    Jun 28, 2013. 05:03 PM | 1 Like Like |Link to Comment
  • Should Bank Of America Still Be Part Of Your Portfolio? [View article]
    The fact that Bank of America turned down an offer by AIG the other day to renegotiate the settlement bodes well for BAC long holders. Such a rejection to negotiate I am sure is not taken lightly. A rejection by the judge of the settlement may mean Chapter 11 considerations for Bank of America. The attorneys and management are probably extremely confident that the judge will uphold the settlement. There could be a short squeeze when the decision finally comes down
    Jun 28, 2013. 01:01 PM | Likes Like |Link to Comment

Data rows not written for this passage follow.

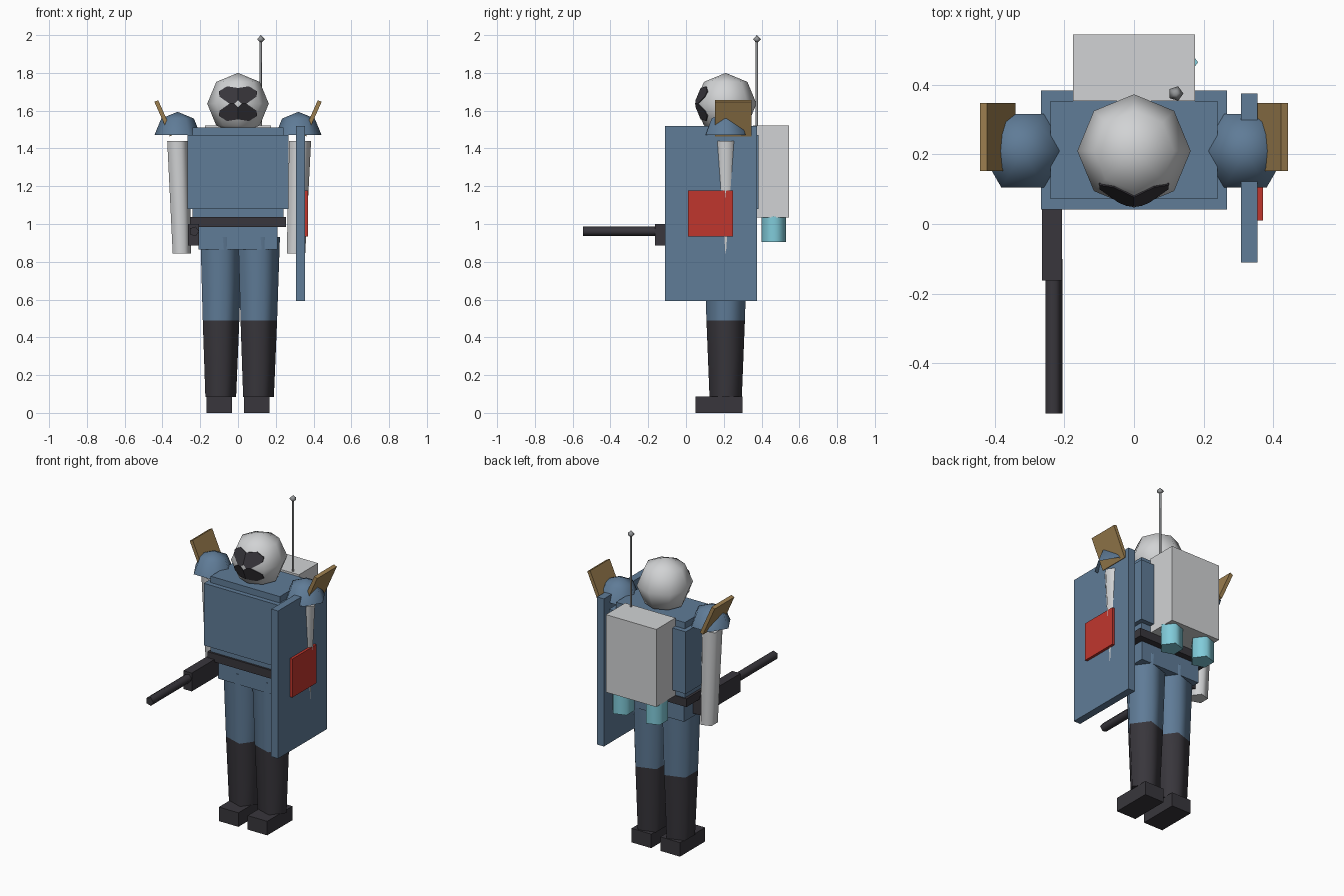
import bpy, bmesh
from math import sin, cos, tau, radians
from mathutils import Matrix, Vector

default = bpy.data.objects.get("Cube")
if default:
    bpy.data.objects.remove(default, do_unlink=True)


def material(name, rgb):
    m = bpy.data.materials.new(name)
    m.use_nodes = True
    m.diffuse_color = (*rgb, 1)
    m.node_tree.nodes["Principled BSDF"].inputs["Base Color"].default_value = (*rgb, 1)
    return m


BLUE = material("steel blue", (0.115, 0.2, 0.31))
GREY = material("light grey", (0.64, 0.65, 0.66))
DARK = material("charcoal", (0.04, 0.037, 0.045))
RED = material("red", (0.53, 0.037, 0.027))
GOLD = material("old gold", (0.34, 0.215, 0.08))
CYAN = material("pale cyan", (0.22, 0.6, 0.7))
METAL = material("antenna metal", (0.3, 0.31, 0.32))

MID = 0.21  # depth of the body's centre line


def finish(name, bm, mat, smooth=False):
    bmesh.ops.remove_doubles(bm, verts=bm.verts, dist=1e-5)
    bmesh.ops.recalc_face_normals(bm, faces=bm.faces)
    me = bpy.data.meshes.new(name)
    bm.to_mesh(me)
    bm.free()
    me.materials.append(mat)
    if smooth:
        me.shade_smooth()
        me.set_sharp_from_angle(angle=radians(80))
    ob = bpy.data.objects.new(name, me)
    bpy.context.collection.objects.link(ob)
    return ob


def box(name, x, y, z, mat, tilt=0):
    """Box from (min, max) ranges, tilted about its own y axis."""
    bm = bmesh.new()
    bmesh.ops.create_cube(bm, size=1)
    size = [b - a for a, b in (x, y, z)]
    centre = [(a + b) / 2 for a, b in (x, y, z)]
    bm.transform(Matrix.Translation(centre) @ Matrix.Rotation(tilt, 4, "Y")
                 @ Matrix.Diagonal((*size, 1)))
    return finish(name, bm, mat)


def loft(name, sides, rings, mat, caps=True, matrix=None):
    """Skin through rings of (centre, radius); first corner points to +x."""
    bm = bmesh.new()
    loops = []
    for c, r in rings:
        loops.append([bm.verts.new(Vector(c) + Vector((r * cos(tau * i / sides),
                                                       r * sin(tau * i / sides), 0)))
                      for i in range(sides)])
    for a, b in zip(loops, loops[1:]):
        for i in range(sides):
            j = (i + 1) % sides
            bm.faces.new((a[i], a[j], b[j], b[i]))
    if caps:
        for loop, (c, r) in zip((loops[0], loops[-1]), (rings[0], rings[-1])):
            if r > 0:
                bm.faces.new(loop)
    if matrix:
        bm.transform(matrix)
    return finish(name, bm, mat, smooth=True)


def arc_rings(centre, radius, start, end, steps):
    """Rings of a sphere between two latitudes in degrees."""
    out = []
    for i in range(steps + 1):
        a = radians(start + (end - start) * i / steps)
        r = 0 if abs(cos(a)) < 1e-6 else radius * cos(a)
        out.append((Vector(centre) + Vector((0, 0, radius * sin(a))), r))
    return out


# Paired parts
for side, s in (("left", 1), ("right", -1)):
    x = 0.1 * s
    box(f"{side}_foot", (x - 0.068, x + 0.068), (0.05, 0.3), (0, 0.088), DARK)
    loft(f"{side}_boot", 5, [((x, MID, 0.085), 0.09), ((x, MID, 0.49), 0.107)], DARK)
    loft(f"{side}_thigh", 5, [((x, MID, 0.49), 0.107), ((x, MID, 0.93), 0.122)], BLUE)
    loft(f"{side}_arm", 5, [((0.302 * s, MID, 0.845), 0.054),
                            ((0.323 * s, MID, 1.44), 0.064)], GREY)
    loft(f"{side}_shoulder_dome", 6,
         arc_rings((0.32 * s, MID, 1.472), 0.122, 0, 90, 2), BLUE, caps=False)
    cx = 0.392 * s
    box(f"{side}_shoulder_plate", (cx - 0.011, cx + 0.011), (0.153, 0.348),
        (1.46, 1.66), GOLD, tilt=0.42 * s)
    x = 0.115 * s
    loft(f"{side}_thruster", 5, [((x, 0.465, 0.905), 0.069),
                                 ((x, 0.465, 1.04), 0.069)], CYAN)

# Trunk
box("hips", (-0.21, 0.21), (0.1, 0.32), (0.865, 0.99), BLUE)
box("belt", (-0.255, 0.255), (0.06, 0.36), (0.985, 1.037), DARK)
box("torso", (-0.24, 0.24), (0.072, 0.354), (1.03, 1.51), BLUE)
box("chest_armour", (-0.267, 0.267), (0.042, 0.384), (1.08, 1.47), BLUE)

# Backpack and antenna
box("backpack", (-0.175, 0.175), (0.354, 0.545), (1.035, 1.522), GREY)
loft("antenna_rod", 5, [((0.12, 0.375, 1.5), 0.007), ((0.12, 0.375, 1.98), 0.007)], METAL)
loft("antenna_tip", 5, arc_rings((0.12, 0.375, 1.978), 0.022, -90, 90, 2), METAL)

# Head
R, HZ = 0.163, 1.637
loft("head", 8, arc_rings((0, MID, HZ), R, -90, 90, 4), GREY)

# Visor: thin plates on the four front facets of the head
outline = [(0, 0.018), (0, 0.083), (0.058, 0.092), (0.1, 0.066),
           (0.099, 0.038), (0.045, 0), (0.02, 0)]
bm = bmesh.new()
for sx in (1, -1):
    for sz in (1, -1):
        rows = []
        for lift in (-0.002, 0.004):
            rows.append([bm.verts.new((sx * u, MID - R + 0.4142 * (u + w) - lift, HZ + sz * w))
                         for u, w in outline])
        bm.faces.new(rows[0])
        bm.faces.new(rows[1])
        for i in range(1, 5):
            bm.faces.new((rows[0][i], rows[0][i + 1], rows[1][i + 1], rows[1][i]))
        bm.faces.new((rows[0][6], rows[0][0], rows[1][0], rows[1][6]))
finish("visor", bm, DARK)

# Shield on the left arm
box("shield", (0.308, 0.355), (-0.11, 0.375), (0.593, 1.52), BLUE)
box("shield_panel", (0.35, 0.371), (0.01, 0.25), (0.935, 1.177), RED)

# Gun in the right hand
box("gun_body", (-0.265, -0.207), (-0.163, 0.23), (0.885, 1.0), DARK)
loft("gun_barrel", 5, [((0, 0, 0.1), 0.027), ((0, 0, 0.545), 0.027)], DARK,
     matrix=Matrix.Translation((-0.233, 0, 0.961)) @ Matrix.Rotation(radians(90), 4, "X"))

  • The speculative phase of the rally in Japanese stocks is over, says Deutsche, setting up the next leg which will require the participation of domestic investors. Yes, underweight global equity funds may help, but they've already boosted stakes and have just $2T in assets compared to $9T of Japanese household cash. DXJ +3.1%, EWJ +2.3%[View news story]
    There is still money to be made then in Japan. All the ETF funds were mid-way between the 52 week highs and lows just a few days ago. The participation of domestic investors specially institutional and pension funds is really a given. Japan never implements any major earth shaking policy without getting the consensus of all the important institutions and entities.
    Jun 18, 2013. 02:13 PM | Likes Like |Link to Comment
  • Intel Has The Potential To Double By The End Of 2015 [View article]
    Double down with 65.65 trailing P/E ? A misstep like having Apple or Samsung switching out to another chip supplier like Intel for their smart phone models will devastate the stock.

    The risk-reward ratios at these price levels for ARMH are just too skewered against an investor with such P/E ratios, trailing or forward.
    Jun 17, 2013. 06:33 PM | 3 Likes Like |Link to Comment